Benton, an acclaimed artist whose mural, the Social History of Missouri, adorned the Missouri state capitol, was the son of a former Representative. Benton explained why he sent his grim artwork. “It is not for sale,” he wrote. “It is given to you in the hope that you’ll forget the academics of precedent and get out a new bill which will relieve the human side of this rotting catastrophe.”
And it was a catastrophe. In a letter to Congress, President Harry S. Truman wrote that the flooding that year drove some “two or three hundred persons . . . from their homes.” The devastation included farms, small businesses, and factories dedicated to the defense industry. “There are scenes that are comparable to the bombed urban areas in Europe,” one witness testified before Congress, “and as a matter of fact if you could see one and then the other it would be impossible to distinguish between them.”
In the wake of the natural disaster, the House Appropriations Committee created a Special Subcommittee on Rehabilitation of Flood Stricken Areas to investigate the different strategies and costs of relief for flood victims. Because flooding posed such a high risk in many low-lying areas of the country, few if any private insurers offered affordable protections for flood damage. The flood insurance program sought by supporters like Benton would have lessened the risk by using federal money to subsidize a pool of subscribers which would help defray the cost for homeowners and business owners. During its hearings, the subcommittee heard from a number of witnesses and experts. Soon word got out about the varied levels of assistance the special subcommittee was considering. One idea was to create a federal flood insurance program. Benton sent his striking artistic petition in an effort to persuade both the special subcommittee and the House in general to provide the broadest possible help to the victims in the Midwest.
Unfortunately for Benton, however, his petition arrived too late.

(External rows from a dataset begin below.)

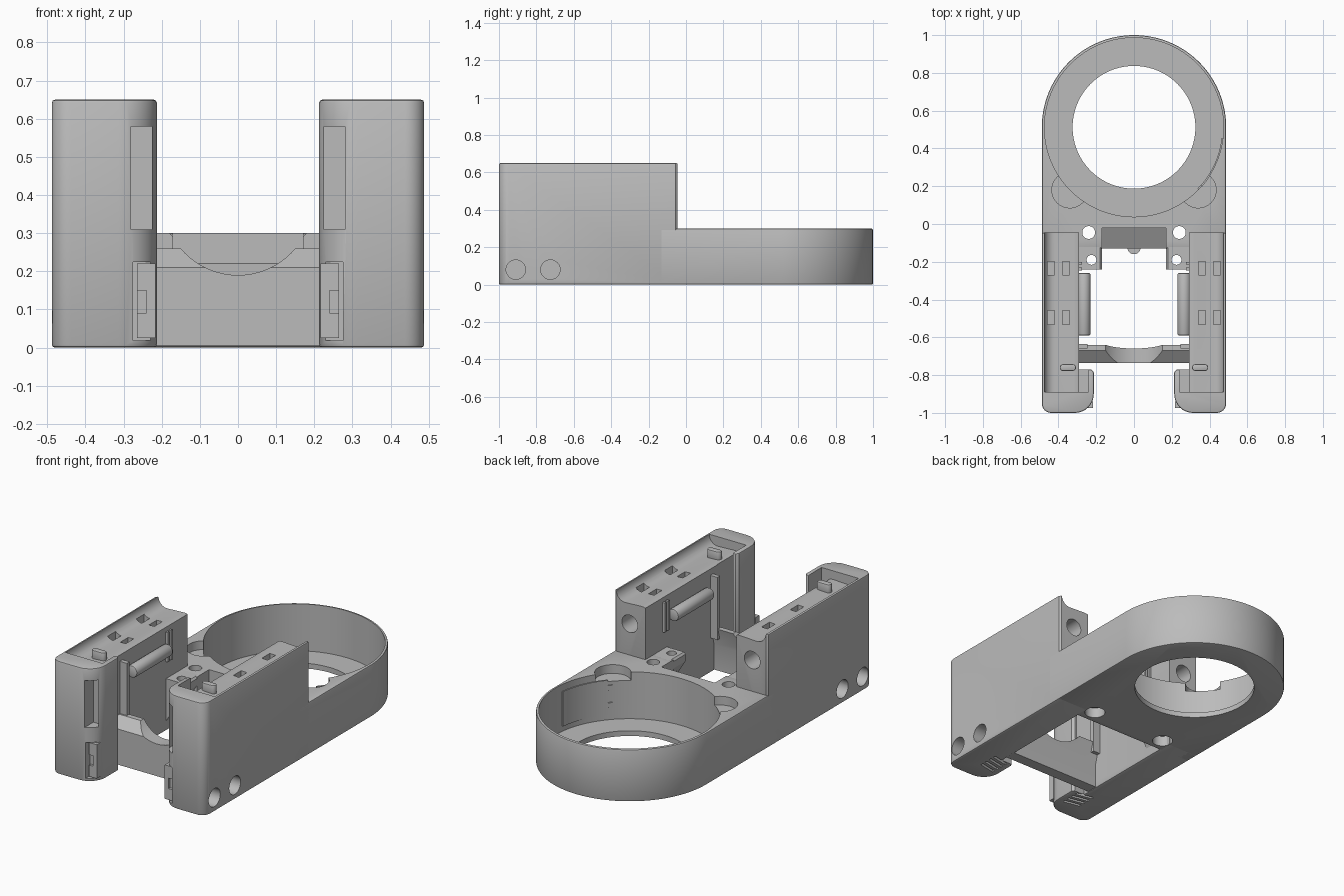
import bpy, bmesh
from math import sin, cos, radians

if "Cube" in bpy.data.objects:
    bpy.data.objects.remove(bpy.data.objects["Cube"])

grey = bpy.data.materials.new("plain grey")
grey.use_nodes = True
grey.diffuse_color = (0.5, 0.5, 0.5, 1)
grey.node_tree.nodes["Principled BSDF"].inputs["Base Color"].default_value = (0.5, 0.5, 0.5, 1)


def arc(cx, cy, r, a0, a1, n=8):
    steps = [radians(a0 + (a1 - a0) * i / n) for i in range(n + 1)]
    return [(cx + r * cos(a), cy + r * sin(a)) for a in steps]


def circle(cx, cy, r, n=32):
    return arc(cx, cy, r, 0, 360, n)[:-1]


def rect(x0, x1, y0, y1):
    return [(x0, y0), (x1, y0), (x1, y1), (x0, y1)]


def prism(name, pts, lo, hi, axis="z", bevel=0, scale=1):
    """Extrude a 2D outline along an axis; optionally chamfer both end rims."""
    place = {"z": lambda a, b, c: (a, b, c),
             "y": lambda a, b, c: (a, c, b),
             "x": lambda a, b, c: (c, a, b)}[axis]
    bm = bmesh.new()
    bottom = [bm.verts.new(place(a, b, lo)) for a, b in pts]
    top = [bm.verts.new(place(a, b, hi)) for a, b in pts]
    caps = [bm.faces.new(bottom), bm.faces.new(top)]
    for i in range(len(pts)):
        j = (i + 1) % len(pts)
        bm.faces.new((bottom[i], bottom[j], top[j], top[i]))
    bmesh.ops.recalc_face_normals(bm, faces=bm.faces[:])
    if bevel:
        rims = [e for f in caps for e in f.edges]
        bmesh.ops.bevel(bm, geom=rims, offset=bevel, segments=2, profile=0.5, affect="EDGES")
    mesh = bpy.data.meshes.new(name)
    bm.to_mesh(mesh)
    bm.free()
    mesh.materials.append(grey)
    obj = bpy.data.objects.new(name, mesh)
    bpy.context.collection.objects.link(obj)
    return obj


def apply(obj, kind, **settings):
    bpy.context.view_layer.objects.active = obj
    mod = obj.modifiers.new(kind, kind)
    for key, value in settings.items():
        setattr(mod, key, value)
    bpy.ops.object.modifier_apply(modifier=mod.name)


def cut(obj, pts, lo, hi, axis="z"):
    cutter = prism("cutter", pts, lo, hi, axis)
    cutter.hide_render = True
    apply(obj, "BOOLEAN", operation="DIFFERENCE", solver="EXACT", object=cutter)
    bpy.data.objects.remove(cutter)


def mirror(obj):
    apply(obj, "MIRROR")


# Base with round cup
W, CY = 0.488, 0.512
base = prism("cup_base", [(-W, -0.13), (W, -0.13)] + arc(0, CY, W, 0, 180, 72), 0, 0.3, bevel=0.008)
for s in (-1, 1):
    cut(base, circle(s * 0.34, 0.18, 0.095), 0.25, 0.4)
    cut(base, circle(s * 0.24, -0.045, 0.034), -0.1, 0.4)
    cut(base, circle(s * 0.24, -0.045, 0.055), -0.1, 0.06)
cut(base, circle(0, CY, 0.474, 96), 0.03, 0.4)
cut(base, circle(0, CY, 0.325, 96), -0.1, 0.1)
# sloped ledge between the towers
cut(base, [(-0.2, 0.12), (-0.02, 0.22), (-0.02, 0.4), (-0.2, 0.4)], -0.17, 0.17, "x")

# Latch panel on the inside of the cup
panel = prism("cup_panel", arc(0, CY, 0.478, -41, -7, 14) + arc(0, CY, 0.468, -7, -41, 14), 0.06, 0.26)
for z in (0.1, 0.2):
    prism("panel_tab", arc(0, CY, 0.478, -44, -40, 3) + arc(0, CY, 0.467, -40, -44, 3), z, z + 0.03)

# Bracket blocks reaching forward from the base
block = prism("bracket_block", [(0.3, 0.04), (0.3, 0.3), (0.18, 0.3), (0.17, 0.29), (0.17, 0.25)],
              -0.24, -0.1, "y")
cut(block, circle(0.225, -0.19, 0.026, 24), -0.1, 0.4)
cut(block, circle(0.24, -0.045, 0.034), -0.1, 0.4)
mirror(block)
prism("center_peg", arc(0, -0.125, 0.035, 180, 360, 12), 0.03, 0.13)

# Side towers: rounded plan with a thin flange at the inner front
plan = ([(0.29, -0.045), (0.29, -0.77), (0.225, -0.77), (0.213, -0.785)]
        + arc(0.313, -0.9, 0.1, 180, 270) + arc(0.438, -0.95, 0.05, 270, 360)
        + [(W, -0.055), (0.478, -0.045)])
tower = prism("side_towers", plan, 0, 0.65, bevel=0.008)
# sunken deck with a concave outer edge
deck = [(0.26, 0.7), (0.26, 0.585), (0.3, 0.6), (0.32, 0.6)] + arc(0.42, 0.65, 0.055, 270, 360) + [(0.475, 0.7)]
cut(tower, deck, -0.89, 0, "y")
# hollow behind the flange
cut(tower, rect(0.24, 0.292, -0.89, -0.7), 0.04, 0.7)
# deck sockets
for x in (0.36, 0.44):
    for y in (-0.235, -0.495):
        cut(tower, rect(x - 0.018, x + 0.018, y - 0.036, y + 0.036), 0.53, 0.7)
# side holes and rear hole
for y in (-0.91, -0.725):
    cut(tower, circle(y, 0.08, 0.052), 0.4, 0.6, "x")
cut(tower, circle(0.39, 0.48, 0.05), -0.16, 0.1, "y")
# front slot and latch recess
cut(tower, rect(0.225, 0.28, 0.31, 0.58), -1.1, -0.915, "y")
cut(tower, rect(0.2, 0.275, 0.018, 0.225), -1.1, -0.955, "y")
# floor vents
for i in range(4):
    y = -0.9 + i * 0.035
    cut(tower, [(0.25, y), (0.35, y + 0.02), (0.35, y + 0.036), (0.25, y + 0.016)], -0.1, 0.03)
mirror(tower)

# Latch plates in the front recess
latch = prism("front_latches", rect(0.216, 0.265, 0.025, 0.22), -0.975, -0.94, "y")
cut(latch, rect(0.24, 0.27, 0.09, 0.15), -1, -0.96, "y")
mirror(latch)

# Deck knobs
mirror(prism("deck_knobs", arc(0.375, -0.76, 0.018, -90, 90) + arc(0.325, -0.76, 0.018, 90, 270),
             0.58, 0.645, bevel=0.006))

# Grip rollers on the inner faces, with their ribs
mirror(prism("grip_rollers", circle(0.265, 0.48, 0.035, 24), -0.59, -0.26, "y", bevel=0.008))
for y in (-0.245, -0.215):
    mirror(prism("roller_ribs", rect(0.275, 0.3, y, y + 0.015), 0.4, 0.57))
mirror(prism("flange_ribs", rect(0.245, 0.3, -0.66, -0.635), 0.2, 0.56))

# Saddle wall between the towers
saddle = prism("saddle_wall", [(-0.735, 0.005), (-0.735, 0.21), (-0.67, 0.26), (-0.64, 0.26),
                               (-0.67, 0.15), (-0.67, 0.005)], -0.3, 0.3, "x")
cut(saddle, circle(0, 0.386, 0.196, 64), -1, 0, "y")

for obj in bpy.context.scene.objects:
    obj.select_set(obj.type == "MESH")
bpy.context.view_layer.objects.active = base
bpy.ops.object.shade_smooth_by_angle(angle=radians(30))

By the time it landed on Capitol Hill, the appropriations bill passed by the House of Representatives did not include the federal flood insurance program. A frustrated Benton lamented the decision: “The congress has millions to spend . . . but not one cent for human suffering.”
Benton never petitioned Congress again, but one Representative found a way to keep his lithograph working on behalf of flood victims. Richard Walker Bolling of Missouri gathered discarded petitions and later auctioned them in Kansas City, donating the proceeds to flood survivors. Benton’s original work, Flood Disaster (Homecoming–Kaw Valley), had an afterlife, too. A prominent Kansas City family purchased it, and later exhibited it in Kansas and New York.
In May 1952 Congress approved the appropriations bill with $55 million dollars in aid for flood victims. Eventually, as a result of more flooding and other natural disasters—specifically Hurricane Betsy, which caused damage to Florida and the Gulf Coast in 1965—Congress created a National Flood Insurance Program as part of the National Flood Insurance Act of 1968.
Sources: Letter from Thomas Hart Benton to Congressman, October 13, 1951; Hearings Before the Special Subcommittee on Rehabilitation of Flood Stricken Areas, Rehabilitation of Flood-Stricken Areas, 82nd Cong., 1st sess. (September, 1951); Council Grove Republican (Council Grove), October 18, 1951; Washington Post, October 6, 1967; Henry Adams, “Flood Disaster (Homecoming–Kaw Valley),” Sotheby’s Catalog, May 19, 2011.Follow @USHouseHistory